→ **What this task involves**
Extract every line below that contains the word "with".

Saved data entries

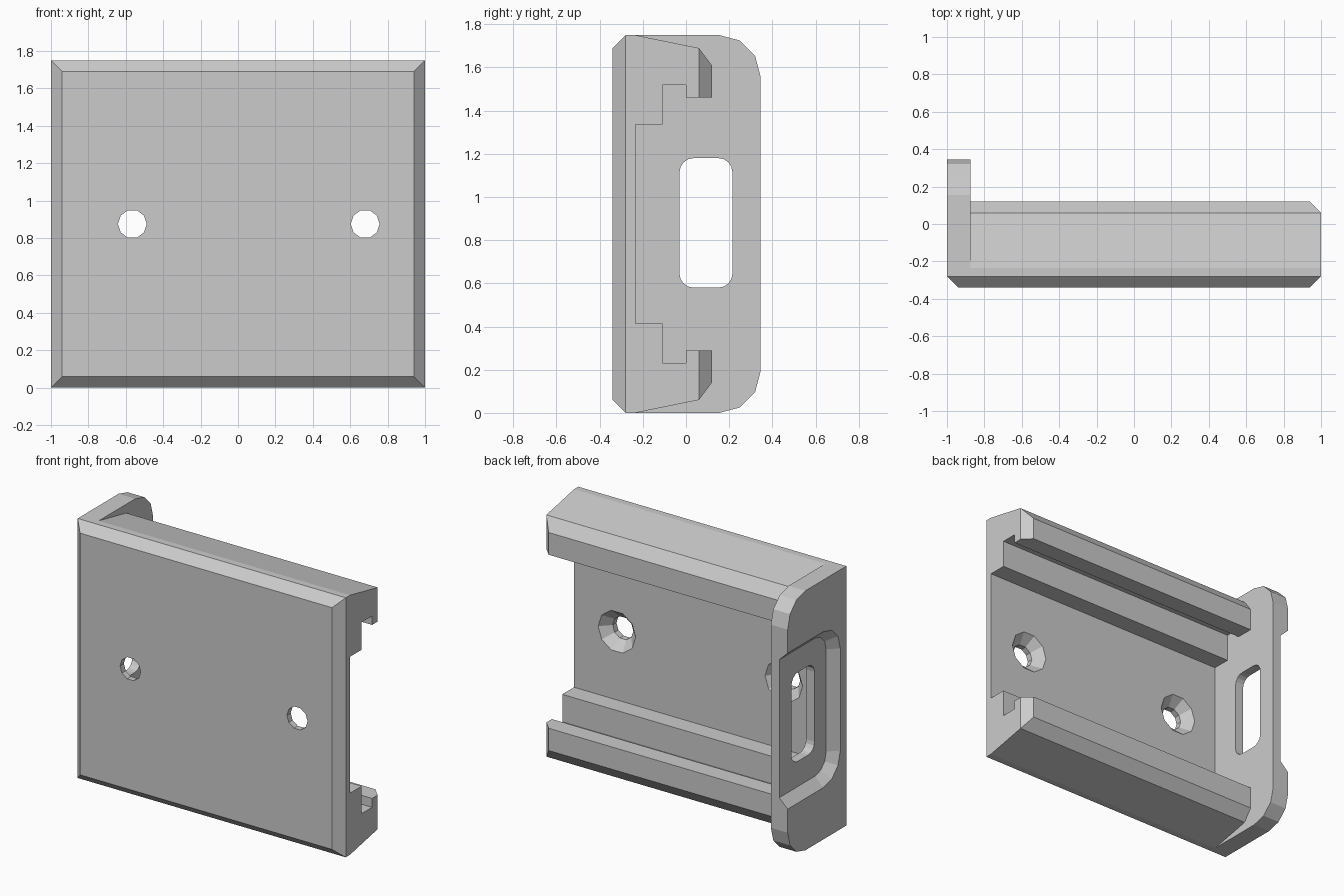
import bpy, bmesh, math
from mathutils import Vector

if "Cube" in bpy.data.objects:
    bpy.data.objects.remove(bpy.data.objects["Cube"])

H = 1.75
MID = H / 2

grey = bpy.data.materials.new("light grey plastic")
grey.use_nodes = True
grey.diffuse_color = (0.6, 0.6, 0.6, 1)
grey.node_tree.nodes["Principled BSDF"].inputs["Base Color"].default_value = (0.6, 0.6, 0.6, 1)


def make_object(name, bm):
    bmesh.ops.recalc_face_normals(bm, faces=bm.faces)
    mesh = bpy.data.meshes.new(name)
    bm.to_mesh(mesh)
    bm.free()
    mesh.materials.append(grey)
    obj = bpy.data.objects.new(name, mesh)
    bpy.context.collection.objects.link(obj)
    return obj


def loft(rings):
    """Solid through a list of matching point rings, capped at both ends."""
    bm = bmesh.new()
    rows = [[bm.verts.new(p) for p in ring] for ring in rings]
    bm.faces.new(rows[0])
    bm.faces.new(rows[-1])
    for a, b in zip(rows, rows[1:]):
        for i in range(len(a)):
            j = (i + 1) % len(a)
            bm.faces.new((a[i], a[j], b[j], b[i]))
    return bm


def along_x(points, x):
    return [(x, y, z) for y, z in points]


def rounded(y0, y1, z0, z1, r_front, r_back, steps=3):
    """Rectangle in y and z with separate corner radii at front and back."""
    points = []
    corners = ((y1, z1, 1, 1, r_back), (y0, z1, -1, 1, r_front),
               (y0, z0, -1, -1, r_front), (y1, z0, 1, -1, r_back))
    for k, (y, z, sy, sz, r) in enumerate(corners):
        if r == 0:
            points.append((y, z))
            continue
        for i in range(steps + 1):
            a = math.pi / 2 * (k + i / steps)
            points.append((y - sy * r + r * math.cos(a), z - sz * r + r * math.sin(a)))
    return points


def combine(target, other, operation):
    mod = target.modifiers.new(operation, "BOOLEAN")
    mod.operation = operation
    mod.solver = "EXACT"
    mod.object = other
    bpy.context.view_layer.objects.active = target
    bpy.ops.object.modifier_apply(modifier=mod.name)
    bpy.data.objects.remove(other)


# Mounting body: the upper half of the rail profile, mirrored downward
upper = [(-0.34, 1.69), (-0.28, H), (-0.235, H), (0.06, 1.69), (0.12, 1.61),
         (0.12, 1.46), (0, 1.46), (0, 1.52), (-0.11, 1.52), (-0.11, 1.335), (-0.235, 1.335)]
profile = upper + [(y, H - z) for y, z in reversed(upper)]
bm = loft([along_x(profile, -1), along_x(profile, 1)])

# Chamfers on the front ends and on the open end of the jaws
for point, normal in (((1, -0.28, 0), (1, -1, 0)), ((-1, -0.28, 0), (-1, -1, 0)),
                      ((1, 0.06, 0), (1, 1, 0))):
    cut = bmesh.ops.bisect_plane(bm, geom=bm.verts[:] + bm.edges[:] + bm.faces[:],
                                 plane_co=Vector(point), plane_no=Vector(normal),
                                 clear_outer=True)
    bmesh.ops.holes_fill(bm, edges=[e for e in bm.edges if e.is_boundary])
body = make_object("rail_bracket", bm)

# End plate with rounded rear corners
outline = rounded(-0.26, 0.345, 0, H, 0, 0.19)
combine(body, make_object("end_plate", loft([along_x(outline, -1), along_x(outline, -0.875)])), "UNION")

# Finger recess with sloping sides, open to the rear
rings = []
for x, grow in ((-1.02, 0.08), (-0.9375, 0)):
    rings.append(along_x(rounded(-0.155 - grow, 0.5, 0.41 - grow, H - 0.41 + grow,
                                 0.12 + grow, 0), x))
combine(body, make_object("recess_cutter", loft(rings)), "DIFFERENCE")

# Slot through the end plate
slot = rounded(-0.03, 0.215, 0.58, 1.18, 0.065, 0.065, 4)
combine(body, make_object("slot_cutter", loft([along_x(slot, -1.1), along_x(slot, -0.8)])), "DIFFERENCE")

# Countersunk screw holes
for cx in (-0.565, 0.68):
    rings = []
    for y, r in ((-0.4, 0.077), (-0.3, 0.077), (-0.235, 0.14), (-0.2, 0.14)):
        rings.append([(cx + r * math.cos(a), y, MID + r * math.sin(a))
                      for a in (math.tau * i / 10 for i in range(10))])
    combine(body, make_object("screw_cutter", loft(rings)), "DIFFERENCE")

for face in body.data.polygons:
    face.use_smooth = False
* * *
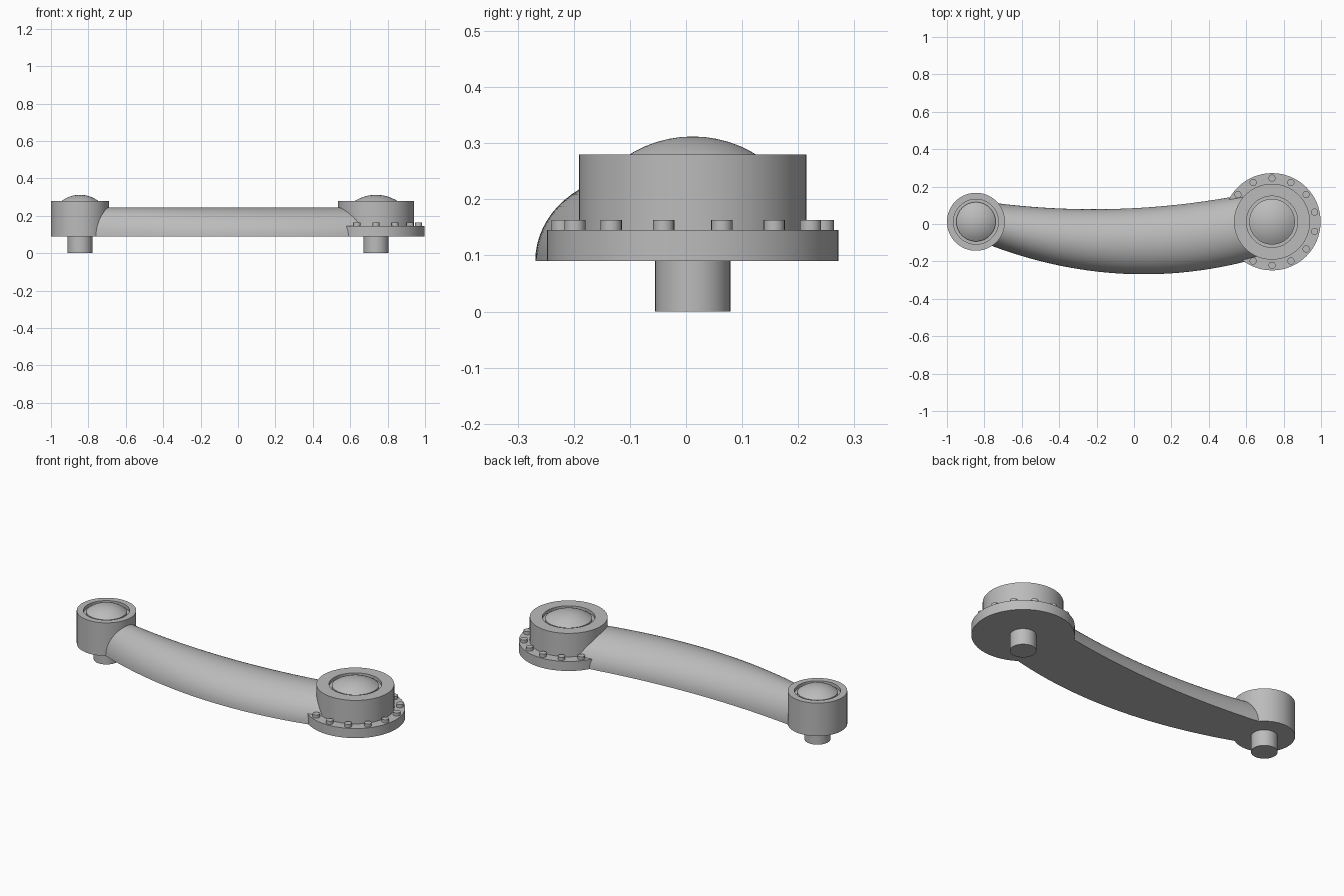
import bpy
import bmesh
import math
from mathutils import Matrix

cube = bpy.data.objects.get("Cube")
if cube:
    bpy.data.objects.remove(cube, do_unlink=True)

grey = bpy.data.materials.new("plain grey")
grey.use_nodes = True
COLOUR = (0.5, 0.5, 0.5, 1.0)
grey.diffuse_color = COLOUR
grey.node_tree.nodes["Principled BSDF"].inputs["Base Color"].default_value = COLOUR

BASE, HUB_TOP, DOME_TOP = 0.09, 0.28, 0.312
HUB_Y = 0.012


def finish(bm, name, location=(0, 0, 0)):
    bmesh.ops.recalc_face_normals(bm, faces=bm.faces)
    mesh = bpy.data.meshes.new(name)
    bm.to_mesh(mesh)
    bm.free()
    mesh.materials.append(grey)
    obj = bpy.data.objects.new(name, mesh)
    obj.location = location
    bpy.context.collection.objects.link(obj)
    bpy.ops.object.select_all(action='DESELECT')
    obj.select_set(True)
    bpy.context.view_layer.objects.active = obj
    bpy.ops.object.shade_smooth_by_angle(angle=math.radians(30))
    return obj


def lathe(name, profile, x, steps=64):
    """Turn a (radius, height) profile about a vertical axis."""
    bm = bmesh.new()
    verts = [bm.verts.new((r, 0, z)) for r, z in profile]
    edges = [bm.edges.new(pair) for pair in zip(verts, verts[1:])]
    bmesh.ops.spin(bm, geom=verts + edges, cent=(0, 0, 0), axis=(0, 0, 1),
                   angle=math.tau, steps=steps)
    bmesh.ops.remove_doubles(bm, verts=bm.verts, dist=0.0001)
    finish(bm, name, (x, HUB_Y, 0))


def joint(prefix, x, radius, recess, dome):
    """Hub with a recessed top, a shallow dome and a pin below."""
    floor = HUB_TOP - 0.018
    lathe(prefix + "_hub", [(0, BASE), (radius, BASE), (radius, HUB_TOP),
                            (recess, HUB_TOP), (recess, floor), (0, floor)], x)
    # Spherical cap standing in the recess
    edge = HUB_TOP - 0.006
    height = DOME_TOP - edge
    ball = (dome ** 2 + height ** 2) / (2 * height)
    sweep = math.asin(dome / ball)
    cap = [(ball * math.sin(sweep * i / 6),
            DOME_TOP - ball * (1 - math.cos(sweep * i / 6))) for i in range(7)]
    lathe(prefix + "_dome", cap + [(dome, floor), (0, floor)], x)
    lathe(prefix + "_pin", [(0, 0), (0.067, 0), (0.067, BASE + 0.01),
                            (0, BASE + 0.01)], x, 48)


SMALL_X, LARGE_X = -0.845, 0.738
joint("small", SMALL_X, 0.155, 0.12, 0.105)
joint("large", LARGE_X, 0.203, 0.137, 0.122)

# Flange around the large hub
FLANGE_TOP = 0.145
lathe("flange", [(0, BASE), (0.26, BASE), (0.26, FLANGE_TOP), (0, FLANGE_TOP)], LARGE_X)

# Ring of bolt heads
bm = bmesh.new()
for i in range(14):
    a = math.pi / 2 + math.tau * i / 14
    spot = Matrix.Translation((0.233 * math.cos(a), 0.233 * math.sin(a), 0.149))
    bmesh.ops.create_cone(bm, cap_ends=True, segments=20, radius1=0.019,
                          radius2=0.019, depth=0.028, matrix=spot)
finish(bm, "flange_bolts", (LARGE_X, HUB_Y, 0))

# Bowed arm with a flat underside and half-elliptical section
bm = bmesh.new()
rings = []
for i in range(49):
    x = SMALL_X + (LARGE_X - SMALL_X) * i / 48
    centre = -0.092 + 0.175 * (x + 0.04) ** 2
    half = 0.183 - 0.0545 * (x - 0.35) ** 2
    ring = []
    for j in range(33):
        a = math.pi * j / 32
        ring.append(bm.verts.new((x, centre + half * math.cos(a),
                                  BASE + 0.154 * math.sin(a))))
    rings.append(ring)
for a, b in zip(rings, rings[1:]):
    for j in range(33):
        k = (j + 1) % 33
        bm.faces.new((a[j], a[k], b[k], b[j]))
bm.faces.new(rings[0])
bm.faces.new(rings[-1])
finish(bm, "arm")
==
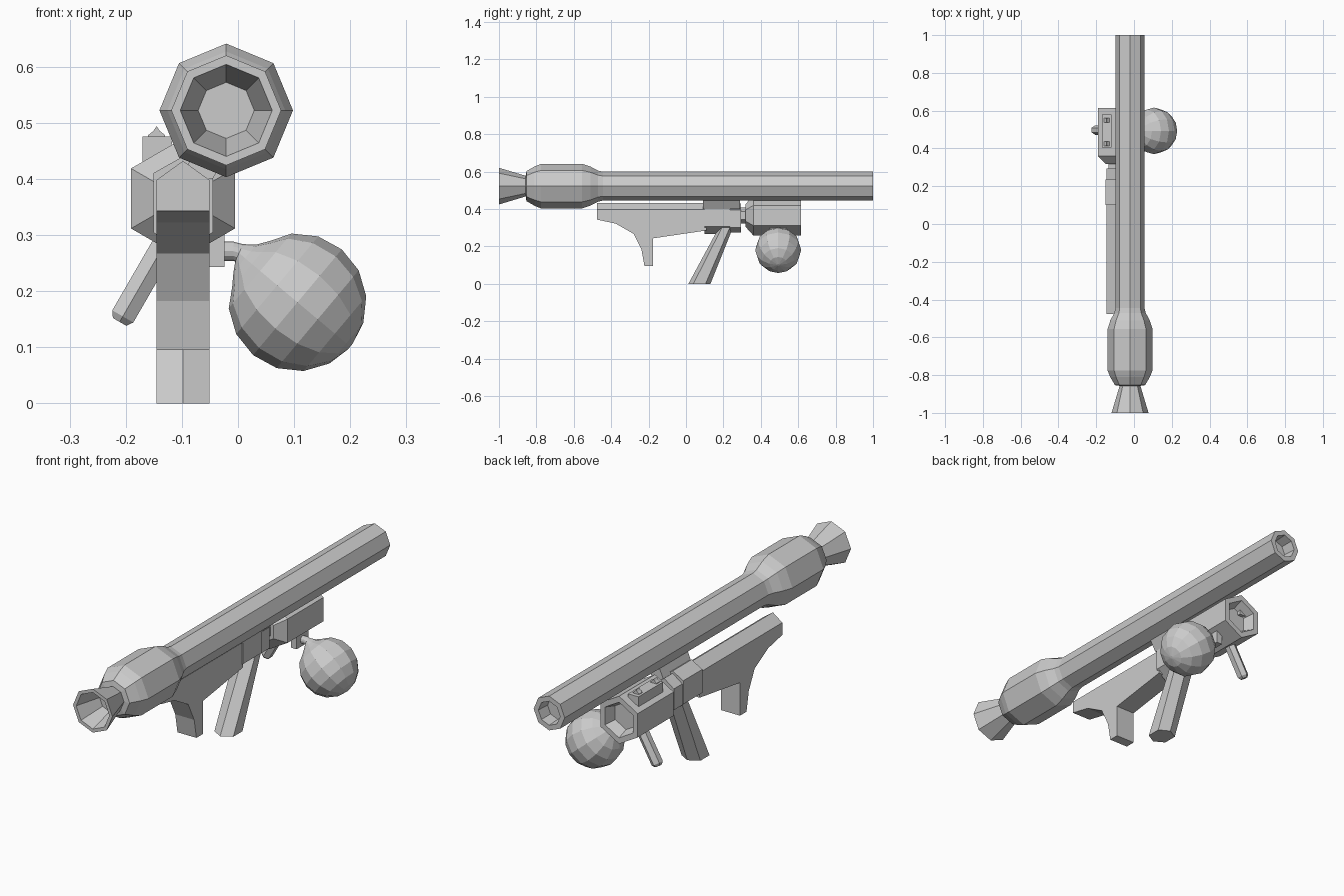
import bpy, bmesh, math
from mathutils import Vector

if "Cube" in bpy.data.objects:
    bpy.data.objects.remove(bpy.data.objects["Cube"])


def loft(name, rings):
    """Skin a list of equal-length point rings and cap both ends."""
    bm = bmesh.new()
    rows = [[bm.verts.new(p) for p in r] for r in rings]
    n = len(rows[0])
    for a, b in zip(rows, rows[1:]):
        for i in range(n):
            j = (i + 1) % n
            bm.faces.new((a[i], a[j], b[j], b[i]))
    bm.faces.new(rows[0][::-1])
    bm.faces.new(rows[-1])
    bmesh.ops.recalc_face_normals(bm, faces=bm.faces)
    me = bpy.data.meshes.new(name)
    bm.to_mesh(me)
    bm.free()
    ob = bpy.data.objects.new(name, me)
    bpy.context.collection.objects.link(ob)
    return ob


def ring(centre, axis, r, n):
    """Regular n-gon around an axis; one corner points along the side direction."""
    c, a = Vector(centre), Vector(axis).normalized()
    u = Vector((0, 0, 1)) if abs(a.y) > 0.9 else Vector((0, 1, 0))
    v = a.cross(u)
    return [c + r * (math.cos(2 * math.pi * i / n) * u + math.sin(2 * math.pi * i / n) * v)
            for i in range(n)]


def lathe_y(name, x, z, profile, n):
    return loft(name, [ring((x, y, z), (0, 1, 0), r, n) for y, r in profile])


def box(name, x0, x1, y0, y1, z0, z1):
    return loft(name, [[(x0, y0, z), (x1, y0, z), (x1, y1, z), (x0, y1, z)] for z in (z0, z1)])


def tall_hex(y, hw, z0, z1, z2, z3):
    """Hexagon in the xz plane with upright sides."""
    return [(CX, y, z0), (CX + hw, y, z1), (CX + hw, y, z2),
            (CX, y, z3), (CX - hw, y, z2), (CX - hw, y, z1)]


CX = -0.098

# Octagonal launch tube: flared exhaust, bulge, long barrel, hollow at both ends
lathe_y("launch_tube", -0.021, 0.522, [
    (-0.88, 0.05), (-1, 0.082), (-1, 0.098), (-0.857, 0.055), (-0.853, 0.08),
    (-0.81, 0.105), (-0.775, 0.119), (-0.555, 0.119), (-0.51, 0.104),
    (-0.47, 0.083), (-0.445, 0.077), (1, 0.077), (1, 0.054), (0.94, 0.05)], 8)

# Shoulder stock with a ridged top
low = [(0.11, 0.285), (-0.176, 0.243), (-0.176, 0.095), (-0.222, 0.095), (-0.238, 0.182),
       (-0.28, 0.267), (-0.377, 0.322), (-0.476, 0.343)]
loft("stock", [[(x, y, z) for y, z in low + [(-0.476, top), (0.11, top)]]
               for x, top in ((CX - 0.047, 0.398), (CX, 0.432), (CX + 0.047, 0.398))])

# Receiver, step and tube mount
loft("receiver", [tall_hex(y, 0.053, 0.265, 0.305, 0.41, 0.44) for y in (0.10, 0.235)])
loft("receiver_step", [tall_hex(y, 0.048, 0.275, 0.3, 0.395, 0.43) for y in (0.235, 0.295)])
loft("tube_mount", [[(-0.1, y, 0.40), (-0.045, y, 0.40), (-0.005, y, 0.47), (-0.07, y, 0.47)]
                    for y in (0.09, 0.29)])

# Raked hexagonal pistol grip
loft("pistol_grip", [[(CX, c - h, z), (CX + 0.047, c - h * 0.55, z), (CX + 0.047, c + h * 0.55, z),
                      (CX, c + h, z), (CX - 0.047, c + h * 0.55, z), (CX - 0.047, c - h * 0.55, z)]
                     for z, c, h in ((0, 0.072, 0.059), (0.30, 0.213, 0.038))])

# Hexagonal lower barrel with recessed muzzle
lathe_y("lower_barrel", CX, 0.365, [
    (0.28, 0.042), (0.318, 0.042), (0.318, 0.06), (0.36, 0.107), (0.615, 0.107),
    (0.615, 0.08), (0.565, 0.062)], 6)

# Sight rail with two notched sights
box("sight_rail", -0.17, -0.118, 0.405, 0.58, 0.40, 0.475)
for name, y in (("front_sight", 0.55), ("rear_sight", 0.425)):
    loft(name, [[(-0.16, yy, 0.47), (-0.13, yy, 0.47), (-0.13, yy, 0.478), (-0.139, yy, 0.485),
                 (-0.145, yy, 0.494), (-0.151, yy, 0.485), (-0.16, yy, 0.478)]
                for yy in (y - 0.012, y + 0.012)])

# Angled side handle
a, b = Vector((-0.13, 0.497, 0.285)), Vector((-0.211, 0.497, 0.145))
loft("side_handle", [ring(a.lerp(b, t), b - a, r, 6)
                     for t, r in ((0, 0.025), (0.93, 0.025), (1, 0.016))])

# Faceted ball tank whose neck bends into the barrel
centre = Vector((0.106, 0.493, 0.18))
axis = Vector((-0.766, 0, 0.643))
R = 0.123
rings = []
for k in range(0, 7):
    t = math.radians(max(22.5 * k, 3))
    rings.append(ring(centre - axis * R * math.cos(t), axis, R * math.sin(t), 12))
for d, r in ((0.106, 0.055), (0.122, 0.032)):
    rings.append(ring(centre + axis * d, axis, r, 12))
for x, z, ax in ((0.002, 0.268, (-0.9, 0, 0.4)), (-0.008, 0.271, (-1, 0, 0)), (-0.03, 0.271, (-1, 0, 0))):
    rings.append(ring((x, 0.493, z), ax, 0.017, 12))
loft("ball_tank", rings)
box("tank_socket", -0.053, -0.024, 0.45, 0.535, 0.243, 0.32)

→ **Exercise result**
    """Rectangle in y and z with separate corner radii at front and back."""
# End plate with rounded rear corners
# Finger recess with sloping sides, open to the rear
    """Hub with a recessed top, a shallow dome and a pin below."""
# Bowed arm with a flat underside and half-elliptical section
    """Hexagon in the xz plane with upright sides."""
# Shoulder stock with a ridged top
# Hexagonal lower barrel with recessed muzzle
# Sight rail with two notched sights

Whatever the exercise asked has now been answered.